EXERCISE OBJECTIVE
Stop at the line containing "(0.13, 0.62, 0.48))": repeat exactly every line of the entries below from the first up to it, plus that line, with pictures omitted.

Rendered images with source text
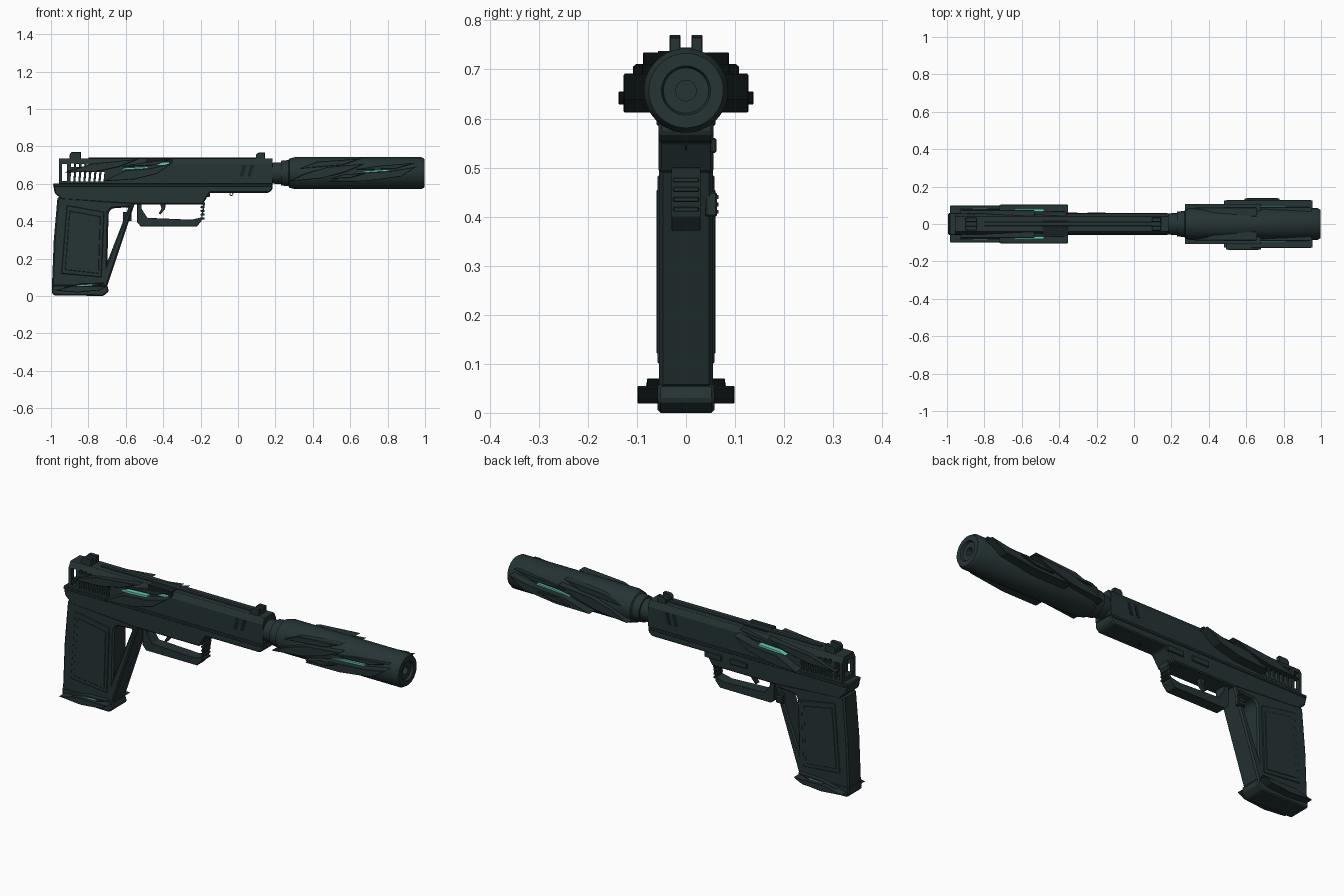
import bpy, bmesh, math
from mathutils import Matrix

cube = bpy.data.objects.get("Cube")
if cube:
    bpy.data.objects.remove(cube, do_unlink=True)


def material(name, rgb):
    m = bpy.data.materials.new(name)
    m.use_nodes = True
    m.diffuse_color = (*rgb, 1)
    bsdf = next(n for n in m.node_tree.nodes if n.type == 'BSDF_PRINCIPLED')
    bsdf.inputs["Base Color"].default_value = (*rgb, 1)
    return m


BODY = material("dark green grey", (0.019, 0.033, 0.034))
SHADE = material("near black", (0.009, 0.015, 0.016))
GLOW = material("teal", (0.13, 0.62, 0.48))


def finish(name, bm, mat):
    bmesh.ops.recalc_face_normals(bm, faces=bm.faces)
    me = bpy.data.meshes.new(name)
    bm.to_mesh(me)
    bm.free()
    me.materials.append(mat)
    ob = bpy.data.objects.new(name, me)
    bpy.context.collection.objects.link(ob)
    return ob


def prism(name, pts, a, b, mat=BODY, bevel=0.0, axis='y'):
    """Extrude a flat outline from a to b along an axis."""
    bm = bmesh.new()
    place = (lambda p, t: (p[0], t, p[1])) if axis == 'y' else (lambda p, t: (t, p[0], p[1]))
    rings = [[bm.verts.new(place(p, t)) for p in pts] for t in (a, b)]
    bm.faces.new(rings[0])
    bm.faces.new(rings[1])
    for i in range(len(pts)):
        j = (i + 1) % len(pts)
        bm.faces.new((rings[0][i], rings[0][j], rings[1][j], rings[1][i]))
    ob = finish(name, bm, mat)
    if bevel:
        mod = ob.modifiers.new("edge", 'BEVEL')
        mod.width = bevel
        mod.segments = 1
        mod.limit_method = 'ANGLE'
    return ob


def box(name, x, y, z, mat=BODY, bevel=0.0):
    return prism(name, [(x[0], z[0]), (x[1], z[0]), (x[1], z[1]), (x[0], z[1])], y[0], y[1], mat, bevel)


def cut(target, cutters):
    """Subtract the cutters, bake the result and remove them."""
    bevels = [m.width for m in target.modifiers]
    target.modifiers.clear()
    for c in cutters:
        mod = target.modifiers.new("cut", 'BOOLEAN')
        mod.operation = 'DIFFERENCE'
        mod.solver = 'EXACT'
        mod.object = c
    dg = bpy.context.evaluated_depsgraph_get()
    dg.update()
    me = bpy.data.meshes.new_from_object(target.evaluated_get(dg))
    target.modifiers.clear()
    target.data = me
    for c in cutters:
        bpy.data.objects.remove(c, do_unlink=True)
    for w in bevels:
        mod = target.modifiers.new("edge", 'BEVEL')
        mod.width = w
        mod.segments = 1
        mod.limit_method = 'ANGLE'


def lathe(name, profile, height, mat=BODY):
    """Spin an (x, radius) profile around the barrel axis."""
    bm = bmesh.new()
    vs = [bm.verts.new((x, 0, r)) for x, r in profile]
    es = [bm.edges.new(e) for e in zip(vs, vs[1:])]
    bmesh.ops.spin(bm, geom=vs + es, cent=(0, 0, 0), axis=(1, 0, 0), angle=math.tau, steps=48)
    bmesh.ops.remove_doubles(bm, verts=bm.verts, dist=1e-5)
    bmesh.ops.translate(bm, verts=bm.verts, vec=(0, 0, height))
    ob = finish(name, bm, mat)
    bpy.ops.object.select_all(action='DESELECT')
    bpy.context.view_layer.objects.active = ob
    ob.select_set(True)
    bpy.ops.object.shade_smooth_by_angle(angle=math.radians(35))
    return ob


def pair(name, pts, inner, outer, mat=BODY, bevel=0.0, shift=0.0):
    """Same side plate on both flanks, the left one optionally shifted along x."""
    prism(name + "_near", pts, -inner, -outer, mat, bevel)
    prism(name + "_far", [(x + shift, z) for x, z in pts], inner, outer, mat, bevel)


# slide with slotted hollow rear
slide = prism("slide", [(-.055, .6), (.055, .6), (.055, .705), (.04, .735), (-.04, .735), (-.055, .705)],
              -.957, .185, bevel=.004, axis='x')
slots = [box("rear_window", (-1.1, -.9), (-.035, .035), (.625, .705)),
         box("first_slot", (-.94, -.915), (-.2, .2), (.615, .705))]
for i in range(7):
    x = -.897 + i * .027
    slots.append(prism("slot_cutter", [(x, .612), (x + .016, .612), (x + .021, .662), (x + .005, .662)], -.2, .2))
    if i < 5:
        slots.append(box("upper_slot_cutter", (x + .005, x + .021), (-.2, .2), (.69, .709 - i * .002)))
cut(slide, slots)
box("top_rib", (-.8, .14), (-.011, .011), (.73, .74), bevel=.002)
box("ejection_port", (-.49, -.35), (-.057, .022), (.712, .738), SHADE)
box("port_glow", (-.49, -.37), (-.0575, -.045), (.7, .715), GLOW)
for x in (.01, .05):
    pair("front_vent", [(x, .64), (x + .018, .64), (x + .035, .7), (x + .017, .7)], .05, .057, SHADE)

# sights
for x0, x1, h in ((-.9, -.84, .77), (.095, .145, .766)):
    for s in (-1, 1):
        y0, y1 = sorted((s * .011, s * .034))
        prism("sight_post", [(x0, .73), (x1, .73), (x1, h), (x0 + .012, h), (x0, h - .012)], y0, y1, bevel=.002)
    box("sight_base", (x0, x1), (-.034, .034), (.73, .745), bevel=.002)

# frame under the slide
prism("frame", [(-.99, .602), (.185, .602), (.185, .57), (.165, .552), (-.15, .552), (-.19, .49),
                (-.56, .49), (-.94, .515), (-.98, .55)], -.056, .056, bevel=.006)
box("frame_rail", (-.985, .18), (-.06, .06), (.585, .6), bevel=.003)
for x in (-.4, -.25):
    box("side_lever", (x, x + .1), (.05, .062), (.53, .56), bevel=.003)
bpy.ops.mesh.primitive_torus_add(location=(-.035, 0, .545), rotation=(math.pi / 2, 0, 0), major_radius=.008,
                                 minor_radius=.002, major_segments=16, minor_segments=6)
ring = bpy.context.object
ring.name = "lanyard_ring"
ring.data.materials.append(BODY)

# grip with an opening behind the front strap
grip = prism("grip", [(-.965, .53), (-.55, .5), (-.57, .44), (-.7, .05), (-.995, .05), (-.985, .3)],
             -.055, .055, bevel=.008)
cut(grip, [prism("grip_cutter", [(-.692, .445), (-.675, .468), (-.585, .475), (-.698, .185)], -.2, .2)])
pair("grip_panel", [(-.915, .485), (-.715, .45), (-.73, .1), (-.945, .12)], .05, .058, bevel=.003)
pair("grip_inlay", [(-.9, .455), (-.735, .425), (-.745, .12), (-.925, .14)], .05, .06, bevel=.002)
box("magazine_button", (-.615, -.57), (.04, .063), (.4, .45), bevel=.003)
for z in (.41, .425, .44):
    box("button_ridge", (-.61, -.575), (.06, .066), (z - .004, z + .004))

# trigger guard and trigger
guard = prism("trigger_guard", [(-.54, .5), (-.54, .395), (-.52, .372), (-.22, .372), (-.195, .4), (-.175, .5)],
              -.03, .03, bevel=.005)
cut(guard, [prism("guard_cutter", [(-.515, .492), (-.515, .465), (-.485, .418), (-.25, .408), (-.195, .42), (-.188, .488)],
                  -.2, .2)])
for z in (.415, .435, .455, .475):
    box("guard_ridge", (-.2, -.178), (-.026, .026), (z - .005, z + .005), bevel=.002)
prism("trigger", [(-.42, .5), (-.385, .5), (-.39, .465), (-.415, .436), (-.425, .44), (-.408, .468)],
      -.013, .013, bevel=.002)

# magazine base with side barbs
prism("magazine_base", [(-.995, .06), (-.995, .012), (-.98, .004), (-.72, 0), (-.69, .025), (-.7, .06)],
      -.058, .058, bevel=.006)
pair("base_barb", [(-.985, .03), (-.88, .055), (-.7, .052), (-.74, .03), (-.86, .019)], .05, .099, bevel=.002)
pair("base_upper_barb", [(-.94, .045), (-.84, .066), (-.71, .07), (-.78, .05)], .05, .08, bevel=.002)
pair("base_glow", [(-.86, .05), (-.78, .056), (-.78, .062), (-.86, .056)], .07, .082, GLOW)

# barrel neck and suppressor
AXIS = .657
lathe("barrel_neck", [(.17, 0), (.17, .052), (.2, .058), (.24, .058), (.24, 0)], AXIS)
lathe("suppressor", [(.23, 0), (.23, .066), (.27, .07), (.275, .078), (.305, .086), (.98, .086), (.997, .076),
                     (.997, .05), (.985, .046), (.985, .021), (.9, .021), (.9, 0)], AXIS)

# layered barbs on the suppressor
pair("suppressor_rear_barb", [(.27, .612), (.36, .655), (.48, .69), (.68, .708), (.58, .665), (.45, .63)],
     .06, .108, bevel=.002)
pair("suppressor_front_barb", [(.48, .612), (.62, .655), (.82, .668), (.955, .692), (.87, .638), (.68, .614)],
     .06, .127, bevel=.002)
pair("suppressor_outer_barb", [(.49, .628), (.57, .652), (.68, .655), (.6, .632)], .1, .138, bevel=.002, shift=.1)
pair("suppressor_upper_barb", [(.32, .68), (.42, .718), (.66, .735), (.56, .7)], .04, .088, bevel=.002)
pair("suppressor_tip_barb", [(.6, .675), (.74, .695), (.95, .712), (.84, .68)], .05, .09, bevel=.002)
pair("suppressor_glow", [(.62, .657), (.81, .668), (.81, .677), (.69, .67)], .07, .096, GLOW)

# layered barbs on the slide
pair("slide_rear_barb", [(-.93, .66), (-.78, .708), (-.53, .733), (-.64, .69), (-.76, .665)], .04, .075, bevel=.002)
pair("slide_front_barb", [(-.72, .613), (-.6, .672), (-.47, .682), (-.35, .712), (-.43, .655), (-.55, .624)],
     .05, .104, bevel=.002)
pair("slide_upper_barb", [(-.62, .69), (-.52, .712), (-.36, .733), (-.44, .7)], .04, .066, bevel=.002)
pair("slide_glow", [(-.64, .673), (-.48, .682), (-.48, .692), (-.6, .686)], .05, .08, GLOW)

OUTPUT OF THE EXERCISE
import bpy, bmesh, math
from mathutils import Matrix

cube = bpy.data.objects.get("Cube")
if cube:
    bpy.data.objects.remove(cube, do_unlink=True)


def material(name, rgb):
    m = bpy.data.materials.new(name)
    m.use_nodes = True
    m.diffuse_color = (*rgb, 1)
    bsdf = next(n for n in m.node_tree.nodes if n.type == 'BSDF_PRINCIPLED')
    bsdf.inputs["Base Color"].default_value = (*rgb, 1)
    return m


BODY = material("dark green grey", (0.019, 0.033, 0.034))
SHADE = material("near black", (0.009, 0.015, 0.016))
GLOW = material("teal", (0.13, 0.62, 0.48))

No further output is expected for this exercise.